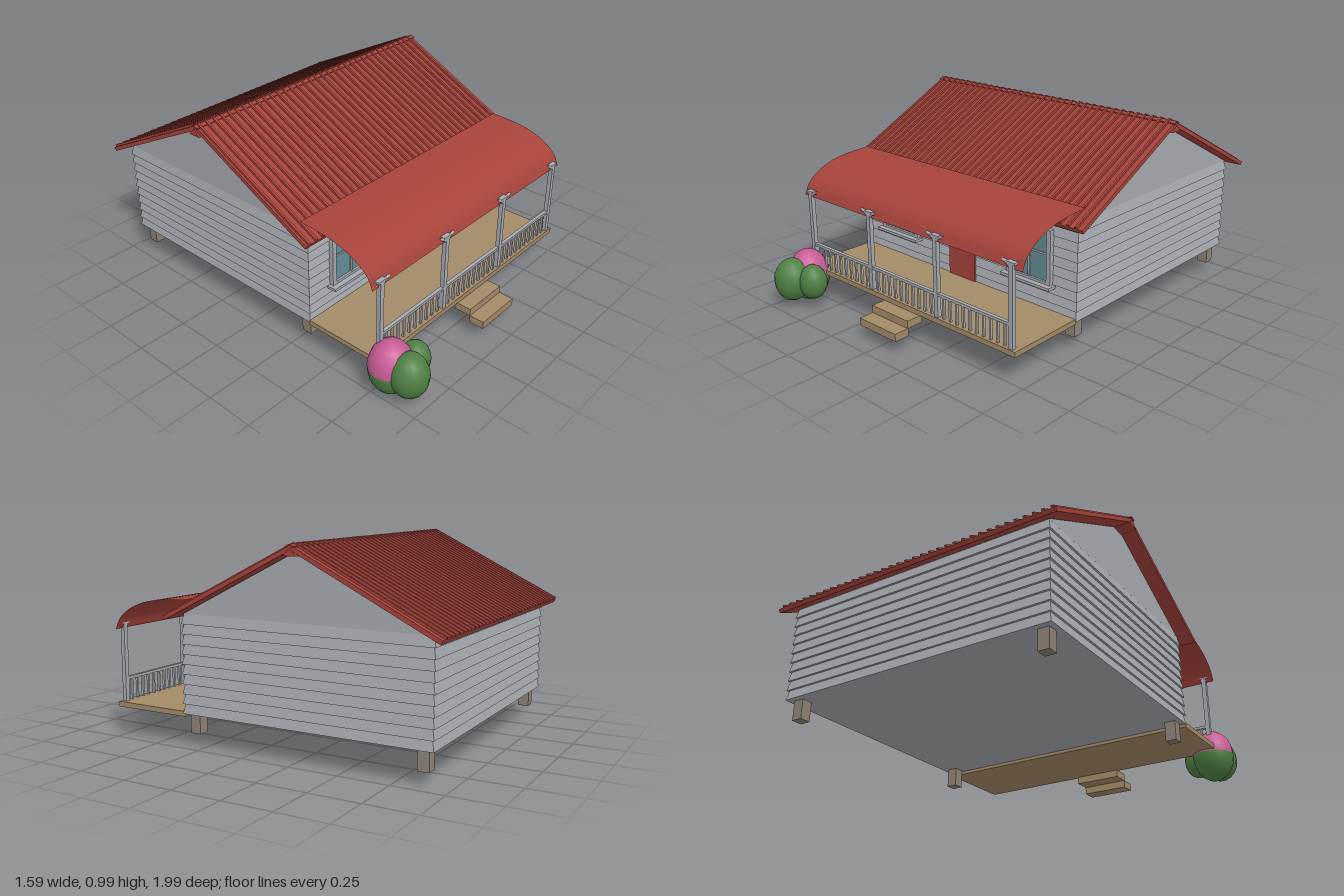
import * as THREE from 'three';

const mat = (name, color, extra = {}) => Object.assign(new THREE.MeshStandardMaterial({ color, ...extra }), { name });

export function createModel() {
  const model = new THREE.Group();
  model.name = 'cottage';
  const grey = mat('greyPaint', 0xa6a9af);
  const red = mat('redRoof', 0xa6433b);
  const redSheet = mat('redSheet', 0xa6433b, { side: THREE.DoubleSide });
  const wood = mat('deckWood', 0xa38a67);
  const stone = mat('pierStone', 0x8d8276);
  const glass = mat('windowGlass', 0x638c94);
  const brass = mat('knobBrass', 0x6b5a3c);
  const green = mat('leafGreen', 0x4f8044);
  const pink = mat('blossomPink', 0xc85c96);

  const add = (name, geo, material, x = 0, y = 0, z = 0, parent = model) => {
    const m = new THREE.Mesh(geo, material);
    m.name = name;
    m.position.set(x, y, z);
    parent.add(m);
    return m;
  };
  // Box given by its centre and size
  const box = (name, material, x, y, z, w, h, d, parent) =>
    add(name, new THREE.BoxGeometry(w, h, d), material, x, y, z, parent);
  // Triangle across z, extruded along x
  const prism = (name, material, halfDepth, y0, y1, z, width) => {
    const s = new THREE.Shape([[-halfDepth, y0], [halfDepth, y0], [0, y1]].map(p => new THREE.Vector2(...p)));
    const g = new THREE.ExtrudeGeometry(s, { depth: width, bevelEnabled: false });
    g.translate(0, 0, -width / 2).rotateY(Math.PI / 2);
    return add(name, g, material, 0, 0, z);
  };

  // Walls: stacked boards, each tapering inwards to its top
  const ridgeZ = -0.29, rows = 10, pitch = 0.048;
  for (let i = 0; i < rows; i++) {
    const g = new THREE.BoxGeometry(1.444, pitch, 1.29);
    const p = g.attributes.position;
    for (let v = 0; v < p.count; v++) {
      if (p.getY(v) > 0) p.setXYZ(v, p.getX(v) * 0.986, p.getY(v), p.getZ(v) * 0.984);
    }
    g.computeVertexNormals();
    add('wallBoard', g, grey, 0, 0.16 + pitch * (i + 0.5), ridgeZ);
  }
  prism('gable', grey, 0.64, 0.64, 0.96, ridgeZ, 1.424);

  // Foundation piers
  for (const x of [-0.667, 0.667]) for (const z of [0.303, -0.877])
    box('pier', stone, x, 0.1125, z, 0.055, 0.1, 0.055);

  // Ribbed roof slopes
  const slope = Math.atan(0.5), len = 0.783;
  for (const s of [1, -1]) {
    const side = new THREE.Group();
    side.name = s > 0 ? 'frontRoof' : 'backRoof';
    side.position.set(0, 0.985, ridgeZ);
    side.rotation.x = s * slope;
    model.add(side);
    box('roofPanel', red, 0, -0.01, s * len / 2, 1.568, 0.02, len, side);
    for (let i = 0; i < 35; i++)
      box('roofRib', red, -0.767 + i * 0.0446, 0.003, s * len / 2, 0.012, 0.016, len, side);
    box('ridgeCap', red, 0, 0.002, s * 0.01, 1.585, 0.006, 0.022, side);
  }
  prism('ridgeBeam', red, 0.035, 0.938, 0.972, ridgeZ, 1.585);

  // Curved porch awning, a single sheet
  const curve = new THREE.CatmullRomCurve3(
    [[0.33, 0.708], [0.45, 0.702], [0.56, 0.685], [0.655, 0.647], [0.72, 0.595], [0.747, 0.54]]
      .map(([z, y]) => new THREE.Vector3(0, y, z)));
  const sheet = new THREE.PlaneGeometry(1.48, 1, 1, 20);
  const sp = sheet.attributes.position;
  for (let v = 0; v < sp.count; v++) {
    const c = curve.getPoint(0.5 - sp.getY(v));
    sp.setXYZ(v, sp.getX(v), c.y, c.z);
  }
  sheet.computeVertexNormals();
  add('awning', sheet, redSheet);

  // Porch deck and steps
  box('deck', wood, -0.003, 0.157, 0.555, 1.435, 0.026, 0.42);
  box('upperStep', wood, -0.004, 0.125, 0.795, 0.25, 0.038, 0.09);
  box('lowerStep', wood, -0.004, 0.087, 0.877, 0.25, 0.038, 0.08);

  // Porch posts with curved brackets
  const postX = [-0.687, -0.231, 0.226, 0.682], porchZ = 0.747;
  postX.forEach((x, i) => {
    box('post', grey, x, 0.37, porchZ, 0.024, 0.4, 0.022);
    for (const s of [-1, 1]) {
      if ((i === 0 && s < 0) || (i === 3 && s > 0)) continue;
      const arc = new THREE.QuadraticBezierCurve3(
        new THREE.Vector3(0, 0.535, 0), new THREE.Vector3(s * 0.015, 0.57, 0), new THREE.Vector3(s * 0.052, 0.57, 0));
      add('bracket', new THREE.TubeGeometry(arc, 6, 0.008, 6), grey, x, 0, porchZ + 0.004);
    }
    box('postCap', grey, x, 0.567, porchZ, 0.05, 0.01, 0.024);
  });

  // Railing
  box('handrail', grey, -0.003, 0.284, porchZ, 1.37, 0.014, 0.018);
  for (let b = 0; b < 3; b++) for (let i = 1; i < 11; i++) {
    const x = postX[b] + (postX[b + 1] - postX[b]) * i / 11;
    box('baluster', grey, x, 0.224, porchZ, 0.011, 0.112, 0.011);
  }

  // Door
  box('door', red, -0.003, 0.34, 0.354, 0.176, 0.34, 0.012);
  add('doorKnob', new THREE.SphereGeometry(0.009, 10, 8), brass, 0.054, 0.33, 0.366);

  // Windows with frame, glazing bars and sill
  for (const x of [-0.448, 0.444]) {
    const w = new THREE.Group();
    w.name = 'window';
    w.position.set(x, 0.435, 0.358);
    model.add(w);
    box('glass', glass, 0, 0, 0, 0.226, 0.25, 0.008, w);
    for (const s of [-1, 1]) {
      box('frameSide', grey, s * 0.123, 0, 0.004, 0.024, 0.274, 0.024, w);
      box('frameRail', grey, 0, s * 0.129, 0.004, 0.27, 0.016, 0.024, w);
    }
    box('verticalBar', grey, 0, 0, 0.004, 0.01, 0.25, 0.01, w);
    box('crossBar', grey, 0, 0.014, 0.004, 0.226, 0.01, 0.01, w);
    box('sill', grey, 0, -0.141, 0.018, 0.3, 0.014, 0.05, w);
  }

  // Flowering bush: blossoms on the upper half of the rear clump
  const clump = (name, material, x, y, z, r, ry, from = 0, span = Math.PI) => {
    const g = new THREE.SphereGeometry(1, 14, span < 3 ? 5 : 10, 0, Math.PI * 2, from, span);
    add(name, g, material, x, y, z).scale.set(r, ry, r);
  };
  clump('blossoms', pink, -0.678, 0.136, 0.806, 0.108, 0.136, 0, Math.PI / 2);
  clump('rearLeaves', green, -0.678, 0.136, 0.806, 0.108, 0.136, Math.PI / 2, Math.PI / 2);
  clump('frontLeaves', green, -0.675, 0.14, 0.908, 0.092, 0.112);
  clump('sideLeaves', green, -0.572, 0.14, 0.857, 0.072, 0.09);

  return model;
}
-------------------------
## PROBLEM TO SOLVE
Repeat exactly the lines of the listing above, from the one with "for (const x of [-0.667, 0.667])" down to the one with "const curve = new"; both of those lines belong in the range.

## ANSWER FOR THE TASK
  for (const x of [-0.667, 0.667]) for (const z of [0.303, -0.877])
    box('pier', stone, x, 0.1125, z, 0.055, 0.1, 0.055);

  // Ribbed roof slopes
  const slope = Math.atan(0.5), len = 0.783;
  for (const s of [1, -1]) {
    const side = new THREE.Group();
    side.name = s > 0 ? 'frontRoof' : 'backRoof';
    side.position.set(0, 0.985, ridgeZ);
    side.rotation.x = s * slope;
    model.add(side);
    box('roofPanel', red, 0, -0.01, s * len / 2, 1.568, 0.02, len, side);
    for (let i = 0; i < 35; i++)
      box('roofRib', red, -0.767 + i * 0.0446, 0.003, s * len / 2, 0.012, 0.016, len, side);
    box('ridgeCap', red, 0, 0.002, s * 0.01, 1.585, 0.006, 0.022, side);
  }
  prism('ridgeBeam', red, 0.035, 0.938, 0.972, ridgeZ, 1.585);

  // Curved porch awning, a single sheet
  const curve = new THREE.CatmullRomCurve3(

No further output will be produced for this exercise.